Swaging as employed in the present invention employs a pair of half-circumferential swaging dies, the swaging dies being shaped to conform to the external shape of one or more of the desired tunable sub-portions 14 and transition portions 16.
Other methods of forming the shaft 12 will be apparent to those of ordinary skill in the art and may be employed without departing from the principles of the invention. As an example, shaping of the metal of the shaft 12 may be facilitated by hot-working the metal. As another example, the shaft 12 could be formed by pressing out bilaterally symmetric halves and joining the halves, such as by butt-welding.

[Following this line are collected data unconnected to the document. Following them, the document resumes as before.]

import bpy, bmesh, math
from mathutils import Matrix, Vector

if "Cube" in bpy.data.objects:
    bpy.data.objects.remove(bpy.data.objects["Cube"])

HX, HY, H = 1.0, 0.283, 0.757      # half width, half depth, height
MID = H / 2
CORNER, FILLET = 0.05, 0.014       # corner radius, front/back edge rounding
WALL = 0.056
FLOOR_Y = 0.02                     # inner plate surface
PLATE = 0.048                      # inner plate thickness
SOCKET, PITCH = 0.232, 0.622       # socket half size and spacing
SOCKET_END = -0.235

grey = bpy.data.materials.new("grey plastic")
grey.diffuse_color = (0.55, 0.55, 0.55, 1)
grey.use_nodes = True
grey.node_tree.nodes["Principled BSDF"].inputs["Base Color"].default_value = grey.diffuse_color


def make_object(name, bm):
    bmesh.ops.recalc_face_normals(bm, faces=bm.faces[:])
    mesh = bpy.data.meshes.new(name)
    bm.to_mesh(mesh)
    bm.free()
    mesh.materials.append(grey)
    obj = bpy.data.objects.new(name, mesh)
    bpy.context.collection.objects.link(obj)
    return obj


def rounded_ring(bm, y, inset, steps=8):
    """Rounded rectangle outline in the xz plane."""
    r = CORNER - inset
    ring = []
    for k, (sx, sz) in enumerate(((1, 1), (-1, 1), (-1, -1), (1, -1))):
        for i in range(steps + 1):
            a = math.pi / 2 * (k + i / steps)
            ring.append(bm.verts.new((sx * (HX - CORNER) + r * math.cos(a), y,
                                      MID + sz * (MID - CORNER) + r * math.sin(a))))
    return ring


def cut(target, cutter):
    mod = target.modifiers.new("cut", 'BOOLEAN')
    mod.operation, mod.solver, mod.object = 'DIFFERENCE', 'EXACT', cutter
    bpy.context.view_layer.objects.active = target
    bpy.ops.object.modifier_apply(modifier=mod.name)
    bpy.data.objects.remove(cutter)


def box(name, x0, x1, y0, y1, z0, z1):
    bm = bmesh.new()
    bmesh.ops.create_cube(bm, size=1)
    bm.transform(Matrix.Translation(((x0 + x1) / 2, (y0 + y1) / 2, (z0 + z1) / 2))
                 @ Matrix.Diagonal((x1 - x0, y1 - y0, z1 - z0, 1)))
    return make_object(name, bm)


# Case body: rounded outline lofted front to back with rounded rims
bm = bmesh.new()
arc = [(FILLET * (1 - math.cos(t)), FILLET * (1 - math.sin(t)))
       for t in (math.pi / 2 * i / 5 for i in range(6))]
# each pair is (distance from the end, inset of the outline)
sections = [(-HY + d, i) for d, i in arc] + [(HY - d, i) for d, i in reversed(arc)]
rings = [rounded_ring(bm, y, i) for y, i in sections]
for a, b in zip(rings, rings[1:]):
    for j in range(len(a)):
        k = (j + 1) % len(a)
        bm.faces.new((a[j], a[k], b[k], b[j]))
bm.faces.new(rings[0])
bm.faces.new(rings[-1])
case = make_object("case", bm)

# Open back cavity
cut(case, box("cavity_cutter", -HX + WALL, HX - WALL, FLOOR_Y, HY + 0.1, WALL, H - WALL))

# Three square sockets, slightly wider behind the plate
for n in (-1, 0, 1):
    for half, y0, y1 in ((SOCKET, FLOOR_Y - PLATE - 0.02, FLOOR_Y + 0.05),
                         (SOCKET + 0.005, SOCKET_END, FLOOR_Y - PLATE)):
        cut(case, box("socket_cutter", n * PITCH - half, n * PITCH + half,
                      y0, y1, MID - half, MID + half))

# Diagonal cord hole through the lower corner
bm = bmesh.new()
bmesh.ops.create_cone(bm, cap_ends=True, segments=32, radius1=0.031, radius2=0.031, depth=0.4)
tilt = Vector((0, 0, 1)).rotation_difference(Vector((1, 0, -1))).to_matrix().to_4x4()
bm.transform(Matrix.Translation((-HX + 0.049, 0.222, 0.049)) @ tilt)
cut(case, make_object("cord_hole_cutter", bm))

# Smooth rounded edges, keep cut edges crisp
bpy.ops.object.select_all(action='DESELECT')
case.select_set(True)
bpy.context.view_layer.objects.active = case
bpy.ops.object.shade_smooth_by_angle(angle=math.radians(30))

Referring back to FIG. 1, the bat 10 includes a barrel 38 and a handle 40, each of which may be machined, formed, molded or cast. The barrel 38 and the handle 40 are attached, respectively, to the barrel portion 18 and the handle portion 20 of the shaft 12. Preferably, the shaft 12, the barrel 38 and the handle 40 are formed of the same alloy of metal to facilitate their being joined by welding. Preferably as well, the barrel 38 is deep drawn to form a cupped shape for joining to the shaft 12. Preferably, the barrel 38 is joined to the barrel portion 18 of the shaft by joining an exposed circumference 34 of the barrel to a distal most circumferential edge 36 of the shaft, as shown in FIGS. 1 and 5. Alternatively, the barrel and handle may be slightly undersized with respect to the shaft 12, or may include slightly undersized extension portions, for press-fitting into the barrel portion 18 of the shaft.

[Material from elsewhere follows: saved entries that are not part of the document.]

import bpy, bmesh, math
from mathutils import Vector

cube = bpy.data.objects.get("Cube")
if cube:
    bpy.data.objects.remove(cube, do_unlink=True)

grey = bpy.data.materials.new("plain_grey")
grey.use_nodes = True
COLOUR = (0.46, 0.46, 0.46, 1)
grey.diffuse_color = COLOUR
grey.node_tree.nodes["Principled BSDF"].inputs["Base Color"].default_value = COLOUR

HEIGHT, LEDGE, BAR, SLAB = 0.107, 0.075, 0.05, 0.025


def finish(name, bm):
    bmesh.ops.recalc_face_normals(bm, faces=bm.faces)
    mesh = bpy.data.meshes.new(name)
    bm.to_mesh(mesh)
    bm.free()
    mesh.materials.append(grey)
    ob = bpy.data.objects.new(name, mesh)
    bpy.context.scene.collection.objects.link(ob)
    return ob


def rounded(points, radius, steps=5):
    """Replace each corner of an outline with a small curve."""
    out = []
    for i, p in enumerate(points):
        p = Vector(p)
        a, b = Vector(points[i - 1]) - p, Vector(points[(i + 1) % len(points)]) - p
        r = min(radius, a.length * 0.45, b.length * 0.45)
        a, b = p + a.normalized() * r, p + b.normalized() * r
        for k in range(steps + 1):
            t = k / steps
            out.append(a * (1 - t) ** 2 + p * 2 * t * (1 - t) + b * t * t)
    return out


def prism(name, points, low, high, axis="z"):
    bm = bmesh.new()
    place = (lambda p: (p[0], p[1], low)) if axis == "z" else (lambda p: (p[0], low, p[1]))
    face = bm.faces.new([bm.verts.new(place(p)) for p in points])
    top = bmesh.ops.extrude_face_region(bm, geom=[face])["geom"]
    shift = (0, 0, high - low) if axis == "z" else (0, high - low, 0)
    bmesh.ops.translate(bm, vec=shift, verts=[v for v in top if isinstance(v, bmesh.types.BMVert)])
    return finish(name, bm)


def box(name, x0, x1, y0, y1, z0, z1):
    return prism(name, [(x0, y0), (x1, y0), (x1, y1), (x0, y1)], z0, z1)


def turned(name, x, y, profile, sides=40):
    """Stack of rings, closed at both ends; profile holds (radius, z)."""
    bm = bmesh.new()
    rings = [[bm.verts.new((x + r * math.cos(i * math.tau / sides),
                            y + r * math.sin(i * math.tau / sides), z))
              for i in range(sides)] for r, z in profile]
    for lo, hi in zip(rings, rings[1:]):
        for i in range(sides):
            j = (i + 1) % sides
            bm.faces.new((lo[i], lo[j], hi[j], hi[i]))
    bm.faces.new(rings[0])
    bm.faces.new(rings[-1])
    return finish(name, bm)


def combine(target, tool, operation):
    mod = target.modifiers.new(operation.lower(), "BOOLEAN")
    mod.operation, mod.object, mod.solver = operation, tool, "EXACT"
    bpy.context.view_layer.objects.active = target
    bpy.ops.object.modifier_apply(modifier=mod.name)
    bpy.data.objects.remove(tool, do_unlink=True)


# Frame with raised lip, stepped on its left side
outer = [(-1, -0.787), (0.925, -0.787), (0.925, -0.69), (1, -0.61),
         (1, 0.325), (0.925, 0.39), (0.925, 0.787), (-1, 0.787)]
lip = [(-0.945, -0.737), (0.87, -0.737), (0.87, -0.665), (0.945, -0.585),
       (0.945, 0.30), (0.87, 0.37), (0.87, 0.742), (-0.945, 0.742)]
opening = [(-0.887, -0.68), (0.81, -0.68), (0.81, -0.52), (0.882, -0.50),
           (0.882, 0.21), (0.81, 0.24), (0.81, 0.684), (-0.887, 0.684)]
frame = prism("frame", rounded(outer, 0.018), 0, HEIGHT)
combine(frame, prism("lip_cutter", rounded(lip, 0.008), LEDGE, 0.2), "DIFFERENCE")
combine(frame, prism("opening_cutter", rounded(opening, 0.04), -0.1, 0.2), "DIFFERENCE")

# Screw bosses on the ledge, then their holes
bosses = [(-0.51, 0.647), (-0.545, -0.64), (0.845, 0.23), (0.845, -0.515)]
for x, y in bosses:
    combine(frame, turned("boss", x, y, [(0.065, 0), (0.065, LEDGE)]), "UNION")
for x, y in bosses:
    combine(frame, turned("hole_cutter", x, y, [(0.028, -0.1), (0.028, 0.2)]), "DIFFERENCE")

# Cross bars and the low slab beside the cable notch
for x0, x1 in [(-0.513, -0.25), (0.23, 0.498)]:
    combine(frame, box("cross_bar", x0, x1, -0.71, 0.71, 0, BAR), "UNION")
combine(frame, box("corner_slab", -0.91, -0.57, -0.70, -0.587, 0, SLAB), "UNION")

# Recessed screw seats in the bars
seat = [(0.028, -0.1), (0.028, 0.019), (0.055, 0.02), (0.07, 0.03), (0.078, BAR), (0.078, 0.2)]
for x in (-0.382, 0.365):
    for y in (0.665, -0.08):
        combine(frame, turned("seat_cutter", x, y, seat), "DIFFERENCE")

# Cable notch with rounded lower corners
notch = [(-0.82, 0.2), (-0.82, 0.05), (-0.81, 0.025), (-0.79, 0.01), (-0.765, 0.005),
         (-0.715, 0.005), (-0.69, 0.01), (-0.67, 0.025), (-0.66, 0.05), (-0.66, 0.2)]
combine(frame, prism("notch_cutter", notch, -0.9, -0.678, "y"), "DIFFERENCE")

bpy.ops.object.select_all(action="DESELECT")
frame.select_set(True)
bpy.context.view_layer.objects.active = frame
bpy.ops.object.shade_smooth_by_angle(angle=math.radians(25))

Referring to FIG. 5, preferably, a sound absorbent material 46, such as foam rubber, is inserted into the barrel portion 18 of the shaft 12 prior to attachment of the barrel 38, for deadening the ringing of the hollow metal bat 10, to more closely approximate the sound of a wood bat. The density of the sound deadening material may be desirably increased, such as when foam rubber is employed as the sound deadening material, by compressing the material into the barrel 38.

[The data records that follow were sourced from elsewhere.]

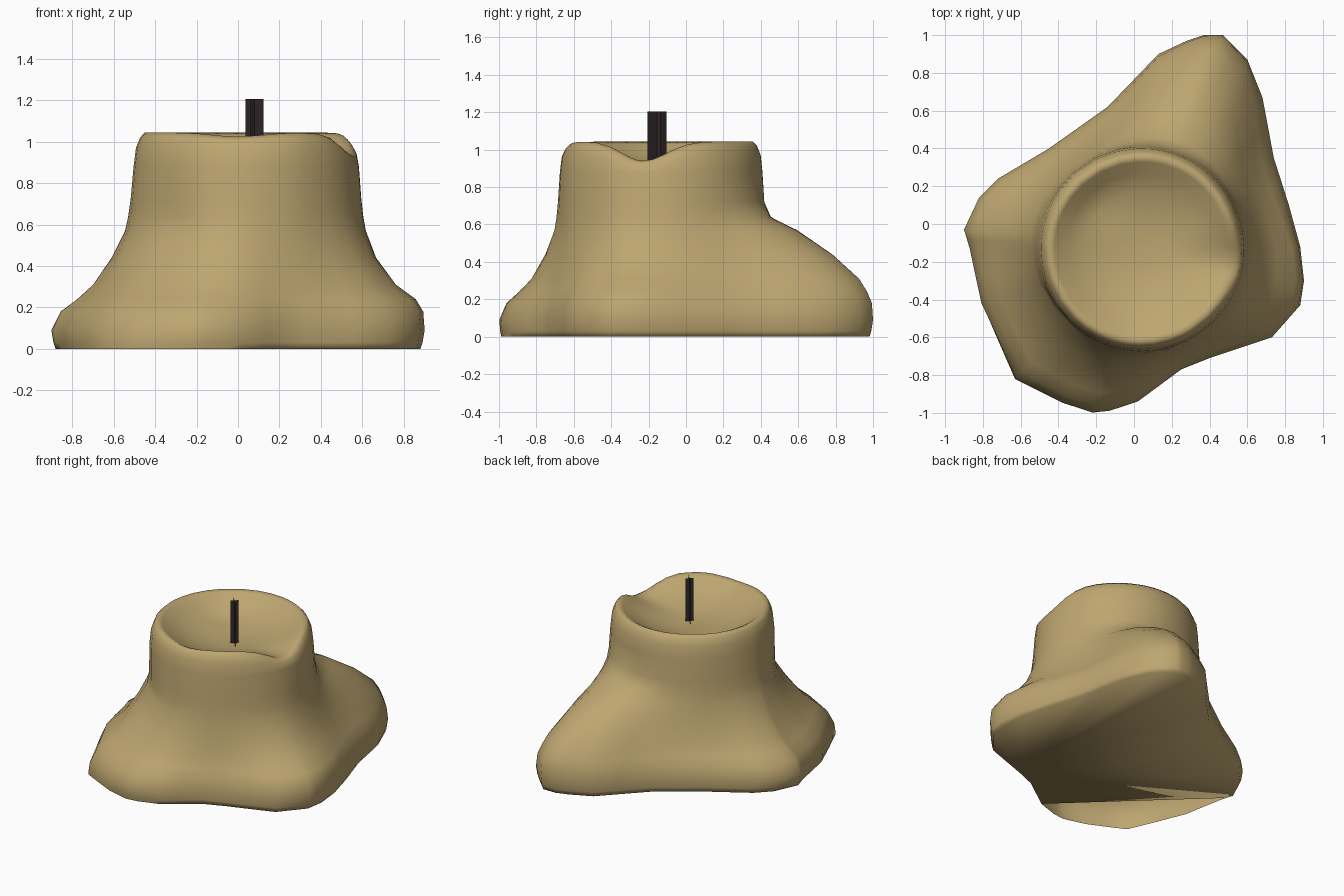
import bpy, bmesh, math

if "Cube" in bpy.data.objects:
    bpy.data.objects.remove(bpy.data.objects["Cube"])


def material(name, rgb):
    m = bpy.data.materials.new(name)
    m.diffuse_color = (*rgb, 1)
    m.use_nodes = True
    m.node_tree.nodes["Principled BSDF"].inputs["Base Color"].default_value = m.diffuse_color
    return m


def finish(bm, name, mat, smooth):
    me = bpy.data.meshes.new(name)
    bm.to_mesh(me)
    bm.free()
    me.materials.append(mat)
    for p in me.polygons:
        p.use_smooth = smooth
    ob = bpy.data.objects.new(name, me)
    bpy.context.collection.objects.link(ob)
    return ob


wax = material("tan wax", (0.51, 0.38, 0.163))
char = material("burnt wick", (0.03, 0.022, 0.023))

# Melted puddle outline, anticlockwise, seen from above
outline = [(.82, .1), (.74, .35), (.68, .67), (.6, .87), (.47, 1), (.37, 1),
           (.28, .97), (.13, .9), (-.14, .62), (-.45, .4), (-.72, .24),
           (-.82, .14), (-.9, -.03), (-.87, -.13), (-.81, -.42), (-.63, -.82),
           (-.38, -.95), (-.22, -1), (-.13, -.99), (.02, -.94), (.25, -.77),
           (.4, -.71), (.73, -.6), (.88, -.43), (.9, -.3), (.88, -.12)]
pts = []
for i, (x, y) in enumerate(outline):
    x2, y2 = outline[(i + 1) % len(outline)]
    pts += [(x, y), ((x + x2) / 2, (y + y2) / 2)]

CX, CY, NECK = 0.04, -0.132, 0.54
# height, then flare: general, back lobe, right lobe, front left corner
flare = [(0, .95, .97, .94, 1), (.03, .975, .985, .97, 1), (.09, 1, 1, 1, .98),
         (.18, .89, .99, .98, .87), (.24, .69, .95, .87, .7),
         (.31, .5, .88, .58, .5), (.44, .28, .65, .28, .25),
         (.57, .12, .34, .12, .03), (.64, .08, .1, .08, 0),
         (.72, .05, .02, .05, 0), (.88, .01, 0, .01, 0)]
# radius, height of the rim and the melted hollow
rim = [(.532, .97), (.512, 1.02), (.49, 1.043), (.46, 1.028), (.4, .985),
       (.3, .94), (.2, .91), (.1, .895)]


def gauss(a, centre, width):
    d = (a - centre + 180) % 360 - 180
    return math.exp(-(d / width) ** 2)


# Candle body: loft from puddle outline to round neck, then into the hollow
bm = bmesh.new()
rings = []
for z, f, *lobes in flare:
    ring = []
    for x, y in pts:
        a = math.atan2(y - CY, x - CX)
        t = f
        for g, (centre, width) in zip(lobes, ((70, 32), (-10, 28), (-135, 25))):
            t += (g - f) * gauss(math.degrees(a), centre, width)
        nx, ny = CX + NECK * math.cos(a), CY + NECK * math.sin(a)
        ring.append(bm.verts.new((nx + (x - nx) * t, ny + (y - ny) * t, z)))
    rings.append(ring)
for r, z in rim:
    ring = []
    for x, y in pts:
        a = math.atan2(y - CY, x - CX)
        d = math.degrees(a)
        # pouring notch on the right and a gentle dip at the front
        high = max(0, (z - .92) / .12)
        dz = -high * (.1 * gauss(d, -11, 20) + .018 * gauss(d, -95, 20))
        # hollow is steeper at the back left
        if .25 < r < .45:
            dz -= .03 * gauss(d, 135, 30)
        ring.append(bm.verts.new((CX + r * math.cos(a), CY + r * math.sin(a), z + dz)))
    rings.append(ring)
n = len(pts)
for lo, hi in zip(rings, rings[1:]):
    for i in range(n):
        j = (i + 1) % n
        bm.faces.new((lo[i], lo[j], hi[j], hi[i]))
bm.faces.new(rings[-1])
# underside, left open at the front left corner
bm.faces.new([v for v in rings[0][::-1] if v.co.x + v.co.y > -.96])
finish(bm, "candle_body", wax, True)

# Wick: crossed flat strips, the wider one running front right to back left
bm = bmesh.new()
for dx, dy in ((.043, -.05), (.02, .018)):
    bm.faces.new([bm.verts.new((.08 + s * dx, -.155 + s * dy, z))
                  for s, z in ((-1, .89), (1, .89), (1, 1.205), (-1, 1.205))])
finish(bm, "wick", char, False)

It is to be recognized that, while a specific embodiment of a baseball bat having a tunable shaft and a method for construction thereof have been described as preferred, other configurations and methods could be utilized without departing from the principles of the invention. In particular, because it is not known why the aforedescribed structure provides for significant performance increase, it will be appreciated that the invention is not limited to the specific embodiment disclosed, as alternative embodiments within the concept of the invention are anticipated to become evident and, potentially, numerous. For example, in the preferred embodiment, there are a limited number of tunable sub-portions, such as the 7 shown in FIGS. 3A and 3B. It is expected that more or fewer tunable sub-portions will provide for advantage. As another example, it is anticipated that a tunable sub-portion may have a cylindrical diameter and wall thickness that varies in a different manner than that described above. For example, a tunable sub-portion may advantageously be provided as having a larger cylindrical diameter than adjacent tunable sub-portions on either side. As still a further example, the shape and structure of the transition portions may bear on the observed performance and may vary from that described.
The terms and expressions which have been employed in the foregoing specification are used therein as terms of description and not of limitation, and there is no intention of the use of such terms and expressions of excluding equivalents of the features shown and described or portions thereof, it being recognized that the scope of the invention is defined and limited only by the claims which follow.